A review of his Forest Giant book is included here:

Book Review: The Wild Trees & Forest Giants

Jurassic Tree ~ Oswald West State Park

Oswald West State Park, Oregon, Sitka Spruce

A Sitka Spruce tree at Oswald West State Park in Oregon. 2008

Oswald West State Park is in north Oregon, along the coast highway 101.

This particular tree in that park reminds me of a big dinosaur: the trunk shaped like a neck, and the roots like legs. The tree is a Sitka Spruce, and most likely germinated on top of a stump or log which is mostly decayed by now.

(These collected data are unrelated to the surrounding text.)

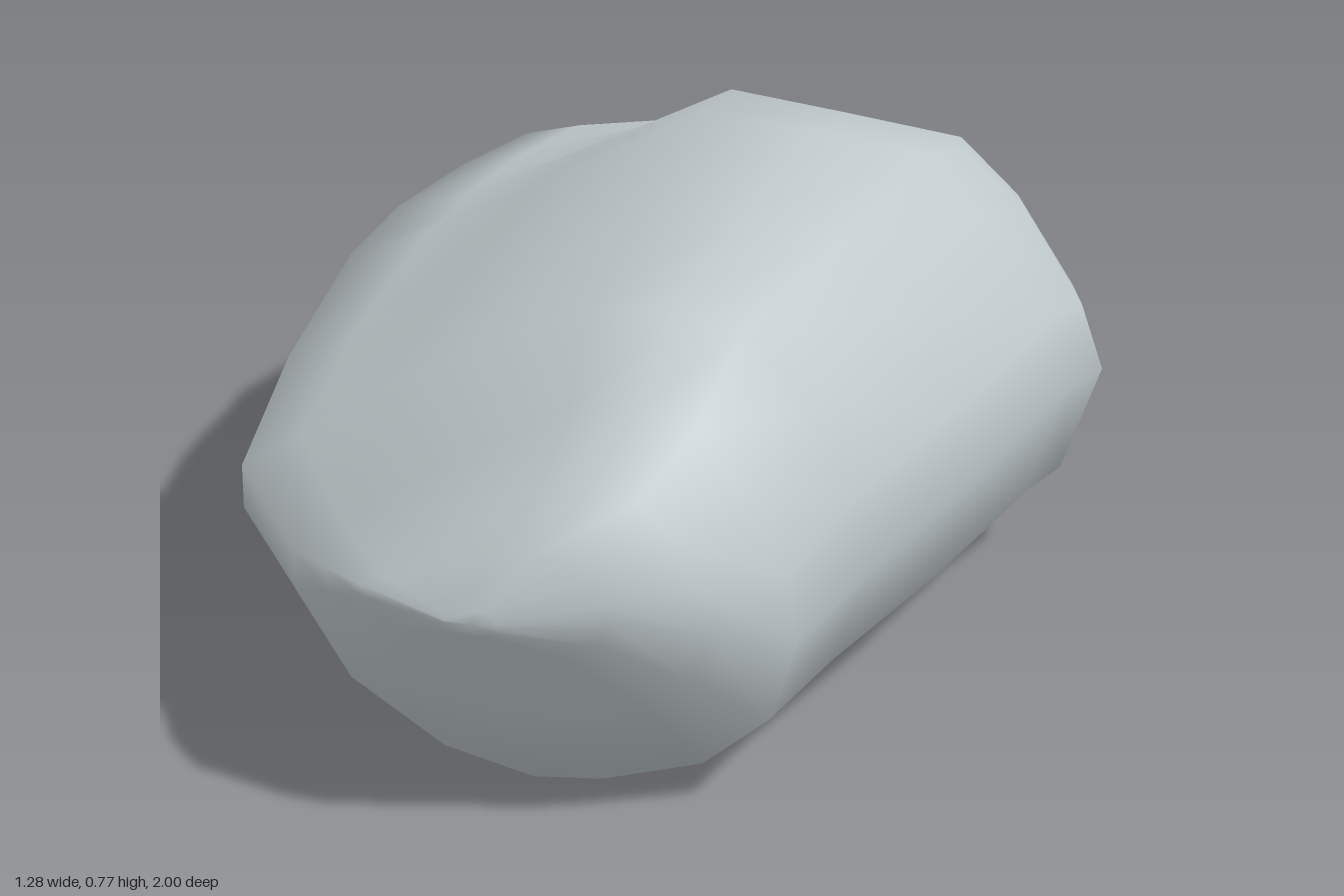
import * as THREE from 'three';

// Cross-sections, counter-clockwise seen from the front, in 0..1 of width and height
const MIDDLE = [
  [0, 0.59], [0, 0.38], [0.11, 0.15], [0.3, 0.06], [0.5, 0.01], [0.65, 0],
  [0.84, 0.1], [0.95, 0.2], [1, 0.45], [0.97, 0.6], [0.89, 0.81], [0.81, 0.94],
  [0.65, 0.97], [0.49, 1], [0.27, 0.79], [0.11, 0.65],
];
const FRONT = [
  [0, 0.52], [0, 0.42], [0.11, 0.2], [0.3, 0.05], [0.48, 0], [0.62, 0.02],
  [0.82, 0.1], [0.95, 0.24], [1, 0.45], [0.98, 0.62], [0.92, 0.8], [0.81, 0.96],
  [0.7, 1], [0.56, 0.97], [0.28, 0.77], [0.1, 0.61],
];
const BACK = [
  [0, 0.96], [0.02, 0.7], [0.12, 0.4], [0.3, 0.2], [0.5, 0.08], [0.65, 0.02],
  [0.82, 0], [0.95, 0.1], [1, 0.25], [1, 0.45], [0.95, 0.68], [0.87, 0.82],
  [0.7, 0.92], [0.5, 0.97], [0.27, 1], [0.1, 1],
];

// Slices from front to back: z, xMin, xMax, yMin, yMax, shape (1 front, 0 middle, -1 back)
const SLICES = [
  [1.0, -0.06, 0.02, 0.35, 0.39, 1],
  [0.96, -0.2, 0.17, 0.3, 0.47, 1],
  [0.89, -0.28, 0.3, 0.18, 0.55, 1],
  [0.77, -0.38, 0.39, 0.01, 0.63, 1],
  [0.6, -0.53, 0.45, 0.01, 0.715, 1],
  [0.28, -0.58, 0.54, 0.015, 0.76, 0.6],
  [-0.08, -0.61, 0.61, 0.02, 0.78, 0.1],
  [-0.22, -0.625, 0.64, 0.015, 0.75, 0],
  [-0.38, -0.64, 0.59, 0.01, 0.71, -0.05],
  [-0.55, -0.58, 0.53, 0, 0.64, -0.35],
  [-0.72, -0.52, 0.46, 0.015, 0.56, -0.65],
  [-0.86, -0.46, 0.4, 0.03, 0.47, -0.9],
  [-0.955, -0.42, 0.32, 0.1, 0.405, -1],
  [-1.0, -0.29, 0.18, 0.18, 0.32, -1],
];

// Lofts the blended sections through all slices and closes both ends with a fan
function loft() {
  const n = MIDDLE.length;
  const positions = [];
  const index = [];
  for (const [z, x0, x1, y0, y1, shape] of SLICES) {
    const target = shape > 0 ? FRONT : BACK;
    MIDDLE.forEach(([mu, mv], j) => {
      const u = THREE.MathUtils.lerp(mu, target[j][0], Math.abs(shape));
      const v = THREE.MathUtils.lerp(mv, target[j][1], Math.abs(shape));
      positions.push(x0 + (x1 - x0) * u, y0 + (y1 - y0) * v, z);
    });
  }
  for (let i = 0; i < SLICES.length - 1; i++) {
    for (let j = 0; j < n; j++) {
      const a = i * n + j;
      const b = i * n + ((j + 1) % n);
      index.push(a, a + n, b, b, a + n, b + n);
    }
  }
  const addCap = (slice, front) => {
    const [z, x0, x1, y0, y1] = SLICES[slice];
    const centre = positions.length / 3;
    positions.push((x0 + x1) / 2, (y0 + y1) / 2, z);
    for (let j = 0; j < n; j++) {
      const a = slice * n + j;
      const b = slice * n + ((j + 1) % n);
      index.push(centre, front ? a : b, front ? b : a);
    }
  };
  addCap(0, true);
  addCap(SLICES.length - 1, false);

  const geometry = new THREE.BufferGeometry();
  geometry.setAttribute('position', new THREE.Float32BufferAttribute(positions, 3));
  geometry.setIndex(index);
  geometry.computeVertexNormals();
  return geometry;
}

export function createModel() {
  const group = new THREE.Group();
  group.name = 'rock';

  const stone = new THREE.MeshStandardMaterial({ color: 0xc0c9cc });
  stone.name = 'stone grey';

  // Single smooth boulder
  const boulder = new THREE.Mesh(loft(), stone);
  boulder.name = 'boulder';
  group.add(boulder);
  return group;
}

I call this spruce Jurassic Tree.

There are plenty of Sitka Spruce in the park, as well as other evergreens like Western Hemlock.

There is plenty of parking. The lots fill up in summer, but in Autumn, Winter and Spring, there are plenty of spaces open, if not most of them. Trails lead east and west from the parking area. The beach is accessible using the trail too.

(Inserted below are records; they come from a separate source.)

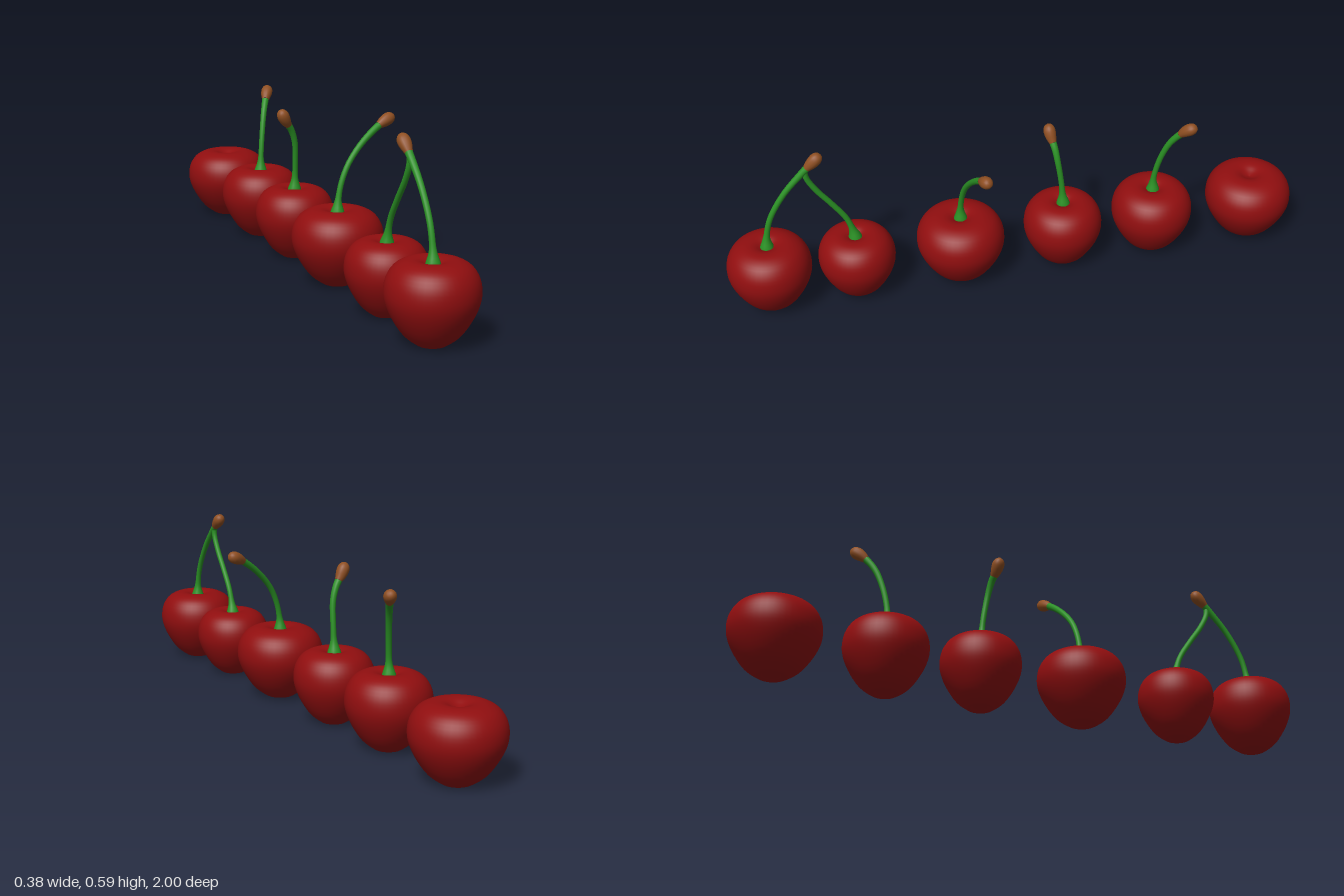
import * as THREE from 'three';
import { mergeVertices } from 'three/addons/utils/BufferGeometryUtils.js';

const X = -0.04;

// Fruit outline from bottom dimple to top dimple: radius (share of widest), height (share of full)
const PROFILE = [
  [0, 0.05], [0.15, 0.035], [0.27, 0.008], [0.35, 0.02], [0.6, 0.13], [0.81, 0.3],
  [0.95, 0.47], [1, 0.62], [0.96, 0.78], [0.82, 0.91], [0.62, 0.98], [0.43, 1],
  [0.27, 0.985], [0.13, 0.945], [0, 0.92],
];

// Each fruit with the points its stalk passes through
const CHERRIES = [
  { z: 0.858, r: 0.142, h: 0.254, tip: true,
    stem: [[X, 0.23, 0.858], [X, 0.278, 0.855], [X, 0.353, 0.836], [X, 0.444, 0.783], [X, 0.513, 0.722], [X - 0.002, 0.582, 0.65]] },
  { z: 0.562, r: 0.131, h: 0.24, tip: false,
    stem: [[X, 0.217, 0.562], [X, 0.25, 0.567], [X, 0.31, 0.586], [X, 0.385, 0.634], [X, 0.444, 0.676], [X, 0.5, 0.704], [X, 0.53, 0.706]] },
  { z: 0.202, r: 0.151, h: 0.254, tip: true,
    stem: [[X, 0.23, 0.2], [-0.037, 0.28, 0.2], [-0.025, 0.335, 0.197], [0.003, 0.395, 0.19], [0.057, 0.457, 0.176], [0.128, 0.51, 0.16], [0.188, 0.538, 0.146]] },
  { z: -0.162, r: 0.136, h: 0.25, tip: true,
    stem: [[X, 0.23, -0.163], [X, 0.32, -0.156], [-0.046, 0.41, -0.143], [-0.062, 0.457, -0.136], [-0.086, 0.492, -0.128], [-0.108, 0.532, -0.122]] },
  { z: -0.488, r: 0.141, h: 0.254, tip: true,
    stem: [[X, 0.23, -0.488], [-0.037, 0.3, -0.489], [-0.024, 0.39, -0.506], [-0.008, 0.455, -0.53], [0.015, 0.505, -0.566], [0.037, 0.534, -0.602]] },
  { z: -0.85, r: 0.15, h: 0.25 },
];

// Round sweep along a path whose radius follows a rule of t in 0..1
function taperedTube(path, segments, sides, radiusAt) {
  const geo = new THREE.TubeGeometry(path, segments, 1, sides);
  const pos = geo.attributes.position;
  const v = new THREE.Vector3();
  for (let i = 0; i < pos.count; i++) {
    const t = Math.floor(i / (sides + 1)) / segments;
    const c = path.getPointAt(t);
    v.fromBufferAttribute(pos, i).sub(c).multiplyScalar(radiusAt(t)).add(c);
    pos.setXYZ(i, v.x, v.y, v.z);
  }
  geo.deleteAttribute('uv');
  geo.deleteAttribute('normal');
  const merged = mergeVertices(geo, 1e-5);
  merged.computeVertexNormals();
  return merged;
}

// Piece of a curve between two arc-length fractions
function section(curve, from, to) {
  const pts = [];
  for (let i = 0; i <= 16; i++) pts.push(curve.getPointAt(from + (to - from) * i / 16));
  return new THREE.CatmullRomCurve3(pts);
}

function makeFruit(r, h, material) {
  const outline = new THREE.SplineCurve(PROFILE.map(([pr, ph]) => new THREE.Vector2(pr * r, ph * h)));
  const pts = outline.getPoints(42);
  pts.forEach((p) => { p.x = Math.max(p.x, 0); });
  pts[0].x = pts[pts.length - 1].x = 0;
  const mesh = new THREE.Mesh(new THREE.LatheGeometry(pts, 48), material);
  mesh.name = 'fruit';
  return mesh;
}

export function createModel() {
  const red = new THREE.MeshStandardMaterial({ color: 0x900e0f });
  red.name = 'cherry red';
  const green = new THREE.MeshStandardMaterial({ color: 0x2a9024 });
  green.name = 'stalk green';
  const brown = new THREE.MeshStandardMaterial({ color: 0x8f4f22 });
  brown.name = 'bud brown';

  const model = new THREE.Group();
  model.name = 'cherryRow';

  CHERRIES.forEach(({ z, r, h, stem, tip }, i) => {
    const cherry = new THREE.Group();
    cherry.name = `cherry${i + 1}`;
    const fruit = makeFruit(r, h, red);
    fruit.position.set(X, 0, z);
    cherry.add(fruit);

    if (stem) {
      const curve = new THREE.CatmullRomCurve3(stem.map((p) => new THREE.Vector3(...p)));
      const length = curve.getLength();
      const split = tip ? 1 - 0.068 / length : 1;

      // Stalk flares where it meets the fruit and swells slightly at the far end
      const stalkGeo = taperedTube(section(curve, 0, split), 36, 14, (t) => {
        const d = t * split * length;
        return 0.0095 + 0.015 * Math.exp(-((d / 0.036) ** 2)) + (tip ? 0.003 * t ** 4 : 0);
      });
      const stalk = new THREE.Mesh(stalkGeo, green);
      stalk.name = 'stalk';
      cherry.add(stalk);

      // Teardrop bud closing the stalk
      if (tip) {
        const budGeo = taperedTube(section(curve, split, 1), 20, 14, (t) => {
          if (t < 0.6) return 0.0125 + 0.0085 * Math.sin((t / 0.6) * Math.PI / 2);
          return 0.021 * Math.sqrt(Math.max(0, 1 - ((t - 0.6) / 0.4) ** 2));
        });
        const bud = new THREE.Mesh(budGeo, brown);
        bud.name = 'bud';
        cherry.add(bud);
      }
    }
    model.add(cherry);
  });
  return model;
}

Located between Manzanita and Cannon Beach.

Oswald West State Park

Pruning should begin the day of planting

pine, pruning, trunk

This damaged pine trunk is related to lack of proper pruning

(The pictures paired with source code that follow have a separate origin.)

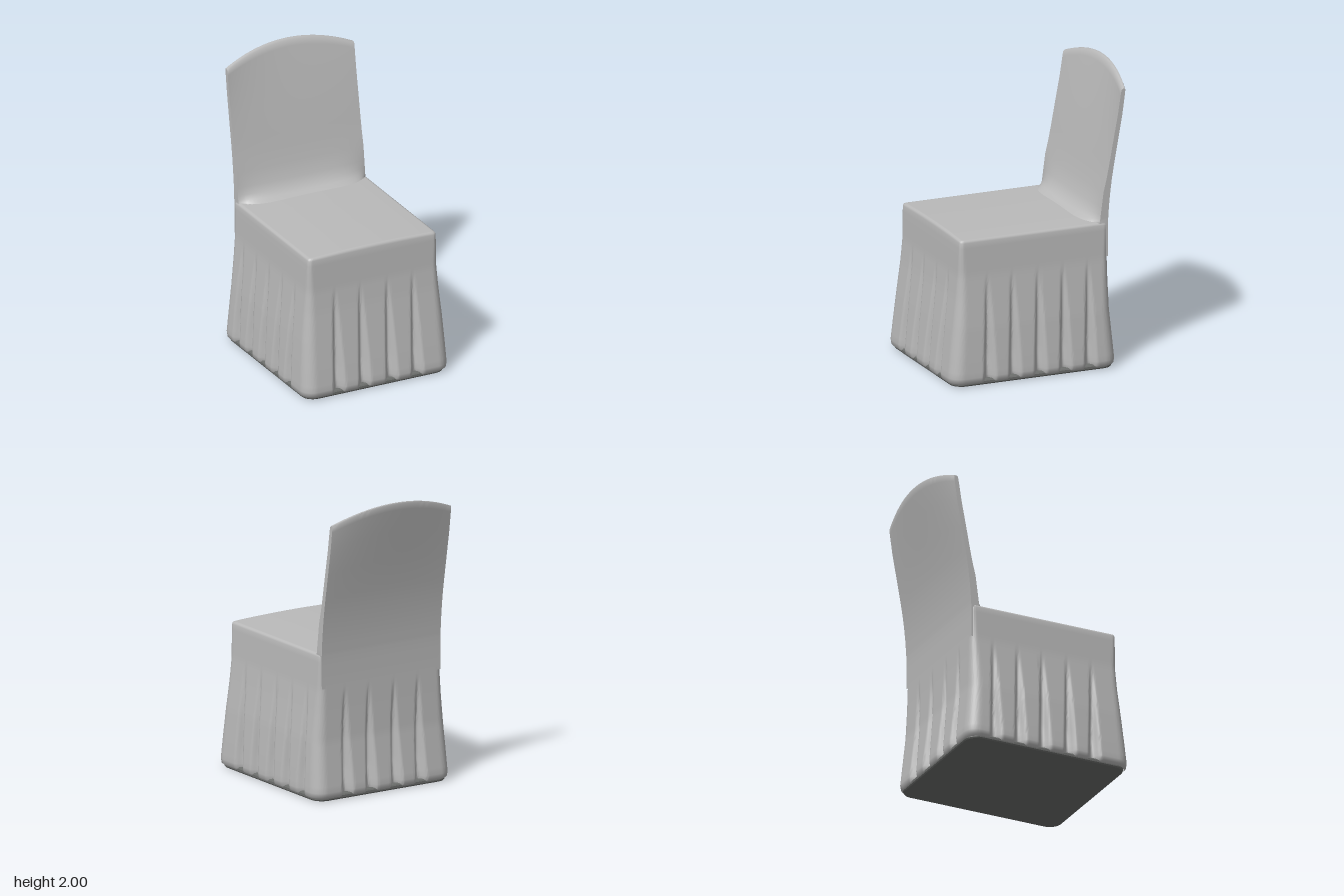
import * as THREE from 'three';
import { toCreasedNormals } from 'three/addons/utils/BufferGeometryUtils.js';

const { lerp, clamp, smoothstep } = THREE.MathUtils;

// Skin a stack of closed rings (each counter-clockwise seen from above, bottom to top)
function loft(rings, crease) {
  const n = rings[0].length, pos = rings.flat(2), idx = [];
  for (let j = 0; j < rings.length - 1; j++) {
    for (let i = 0; i < n; i++) {
      const a = j * n + i, b = j * n + (i + 1) % n;
      idx.push(a, b, b + n, a, b + n, a + n);
    }
  }
  const g = new THREE.BufferGeometry();
  g.setAttribute('position', new THREE.Float32BufferAttribute(pos, 3));
  g.setIndex(idx);
  return toCreasedNormals(g, crease);
}

// Skirt outline by height: y, half width, front z, back z, corner radius
const OUTLINE = [
  [0.018, 0.525, 0.645, -0.52, 0.09],
  [0.03, 0.537, 0.656, -0.53, 0.09],
  [0.06, 0.54, 0.66, -0.534, 0.09],
  [0.2, 0.532, 0.645, -0.52, 0.085],
  [0.4, 0.518, 0.622, -0.5, 0.075],
  [0.6, 0.498, 0.598, -0.493, 0.06],
  [0.75, 0.484, 0.584, -0.489, 0.045],
  [0.9, 0.479, 0.58, -0.486, 0.03],
  [0.975, 0.476, 0.577, -0.485, 0.025],
  [0.987, 0.472, 0.573, -0.482, 0.022],
  [0.992, 0.462, 0.563, -0.474, 0.02],
];
const PLEATS_X = [-0.29, -0.1, 0.1, 0.29];
const PLEATS_Z = [0.39, 0.21, 0.025, -0.155, -0.335];

function outlineAt(y) {
  let k = 0;
  while (k < OUTLINE.length - 2 && y > OUTLINE[k + 1][0]) k++;
  const a = OUTLINE[k], b = OUTLINE[k + 1];
  return a.map((v, i) => lerp(v, b[i], (y - a[0]) / (b[0] - a[0])));
}

// Inward depth of the pleat folds, widening towards the hem
function fold(p, centres, y) {
  const t = Math.min((0.74 - y) / 0.68, 1);
  if (t <= 0) return 0;
  const w = 0.018 + 0.036 * t, depth = 0.052 * Math.min(1, t * 1.25);
  let d = 0;
  for (const c of centres) {
    const q = Math.abs(p - c) / w;
    if (q < 1) d = depth * (0.5 + 0.5 * Math.cos(Math.PI * q));
  }
  return d;
}

function skirtRing(y, scale = 1) {
  const [, hx, zf, zb, r] = outlineAt(y);
  const cz = (zf + zb) / 2, hz = (zf - zb) / 2, N = 130, ring = [];
  for (let side = 0; side < 4; side++) {
    for (let i = 0; i < N; i++) {
      const s = -1 + 2 * i / N;
      const [sx, sz] = [[s, 1], [1, -s], [-s, -1], [-1, s]][side];
      // Rounded rectangle
      const ix = clamp(sx * hx, r - hx, hx - r), iz = clamp(sz * hz, r - hz, hz - r);
      const dx = sx * hx - ix, dz = sz * hz - iz, l = Math.hypot(dx, dz) || 1;
      let x = ix + dx / l * r, z = cz + iz + dz / l * r;
      if (side % 2) x -= Math.sign(sx) * fold(z, PLEATS_Z, y);
      else z -= Math.sign(sz) * fold(x, PLEATS_X, y);
      x *= scale;
      z = cz + (z - cz) * scale;
      // The seat is very slightly domed across its width
      const dome = 0.012 * (1 - (x / 0.48) ** 2) * smoothstep(y, 0.95, 0.99);
      ring.push([x, y + dome, z]);
    }
  }
  return ring;
}

// Chair back: y, front z in the middle, back z at the side edges
const BACK = [
  [0.76, -0.45, -0.4885],
  [0.9, -0.4, -0.4875],
  [0.985, -0.28, -0.488],
  [1.003, -0.33, -0.489],
  [1.02, -0.37, -0.49],
  [1.05, -0.4, -0.492],
  [1.1, -0.427, -0.495],
  [1.2, -0.455, -0.505],
  [1.3, -0.477, -0.516],
  [1.4, -0.495, -0.53],
  [1.6, -0.527, -0.561],
  [1.8, -0.56, -0.592],
  [1.95, -0.58, -0.61],
  [1.99, -0.586, -0.614],
  [2, -0.597, -0.61],
  [2, -0.604, -0.604],
];

function backRing([y, zf, zb]) {
  const N = 40, W = 0.472, ring = [];
  const t = clamp((y - 1.1) / 0.9, 0, 1);
  for (let i = 0; i <= 2 * N + 1; i++) {
    const front = i <= N;
    const s = front ? -1 + 2 * i / N : 1 - 2 * (i - N - 1) / N;
    const top = 2 - 0.1 * s * s;                       // arched top edge
    const py = y > 1.2 ? 1.2 + (y - 1.2) * (top - 1.2) / 0.8 : y;
    const bow = 0.052 * t * t * (1 - s * s);           // bowed backwards in the middle
    // The sweep into the seat fades out towards the side edges
    const edge = Math.min(zf, -0.43 - (y - 1) * 0.13);
    ring.push([s * W, py, (front ? lerp(zf, edge, s ** 4) : zb) - bow]);
  }
  return ring;
}

// Flat underside with softly rounded corners
function baseGeometry() {
  const w = 0.505, f = 0.622, b = -0.503, r = 0.07, s = new THREE.Shape();
  s.absarc(w - r, f - r, r, 0, Math.PI / 2);
  s.absarc(r - w, f - r, r, Math.PI / 2, Math.PI);
  s.absarc(r - w, b + r, r, Math.PI, Math.PI * 1.5);
  s.absarc(w - r, b + r, r, Math.PI * 1.5, Math.PI * 2);
  const g = new THREE.ExtrudeGeometry(s, {
    depth: 0.015, bevelThickness: 0.012, bevelSize: 0.018, bevelSegments: 2,
  });
  return g.rotateX(Math.PI / 2).translate(0, 0.027, 0);
}

export function createModel() {
  const group = new THREE.Group();
  const fabric = new THREE.MeshStandardMaterial({ color: 0xbababa });
  fabric.name = 'light grey fabric';
  const lining = new THREE.MeshStandardMaterial({ color: 0x6c6e6c });
  lining.name = 'dark grey underside';
  const add = (name, geometry, material) => {
    const m = new THREE.Mesh(geometry, material);
    m.name = name;
    group.add(m);
  };

  // Pleated skirt and seat top in one skin
  const rings = [0.018, 0.03, 0.06].map(y => skirtRing(y));
  for (let y = 0.1; y < 0.96; y += 0.03) rings.push(skirtRing(y));
  for (const y of [0.975, 0.987, 0.992]) rings.push(skirtRing(y));
  for (const s of [0.98, 0.85, 0.6, 0.3, 0]) rings.push(skirtRing(0.992, s));
  add('seatAndPleatedSkirt', loft(rings, 1.1), fabric);

  // Curved back panel flowing out of the seat
  add('backrest', loft(BACK.map(backRing), 0.9), fabric);

  // Dark base closing the skirt
  add('underside', baseGeometry(), lining);
  return group;
}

The pine in this photo had two main stems. A larger one, and a second smaller stem.

After snowfall in Beaverton, Oregon, during the Winter of 2004, the weight of snow bent the small stem sideways, splitting the union. The damage to this tree has no remedy, and the pine had to be removed. That’s about 15 years of growth gone to waste.

Some folks would say that the snow caused the problem. But the problem was lack of pruning. The small stem should have been sawed off the day the tree was planted, when it was no thicker than your thumb.

Corrective pruning should begin at planting or in the first few years, to reduce the risk of this kind of loss. It’s better to loose a small amount of foliage from a young tree, than a lot of foliage from a larger tree. Removal of the small stem at planting time may have removed one quarter of the tree, but that is a better option than what we see in this image, and the potential expense of removal.

M. D. Vaden ~ Arborist

First visit to redwoods at age 89

Jedediah Smith Redwoods State Park

Eleanor Vaden in Jedediah Smith Redwoods State Park: Image Copyright - Mario Vaden 2008

This is my mother Eleanor Vaden, during her first visit to the coast redwoods, in 2008. Driving back home, she said it was the most peaceful place she has ever been in her life.

My mother grew up in Canada, and lived about half her life there, and half here in Oregon. In all those years, she had never been to the redwoods. So before we moved back up to Beaverton, Oregon, from the Jacksonville and Medford area, she tagged along with me for a ride to the north redwoods.

We spent most of the time at Simpson Reed Discovery Trail and Stout Grove. Both trails are pretty smooth and not too long. Perfect for senior citizens. Or handicapped folks, should you know any who are looking for a good place to view redwood forest. The day ended with a drive aloing Howland Hill Road which stretches through the midst of the park.

An abundant life is not dependent upon seeing this magnificent forest. But if you want to see these redwoods, its got to happen while you live and breath. And its a fine way to enjoy the Creator’s handiwork.

In the photo, mother is next to a fallen redwood that is supporting a garden of plants nearly 20 feet high. The tree was enormous when it grew. You need to see it in person to realize the size.

M. D. Vaden Coast Redwood Page

Autumn color is not just leaves

Orange Earth Tongue

Orange Earth Tongue

Autumn color in the forest is not limited to colorful leaves of trees, like dogwood, vine maple or dogwood.

If we take the time to look down, and slow down a bit, there is much color to be seen in the fungi and mushroom that sprout during autumn and early winter. Mushroom grow during other months, but the peak season seems to be when the rains come and the cool season arrives following summer.

This fungi should be called Orange Earth Tongue, best I know. This photo was taken in the Oregon coast range somewhere between Elsie and Seaside.

It’s only been recently that I started to learn a few names and recognize some of the west coast mushrooms. In the meantime, I keep an eye out for different kinds and take a few photos.

N. D. Vaden Mushroom Photo Album

That link includes various mushrooms spotted near Oregon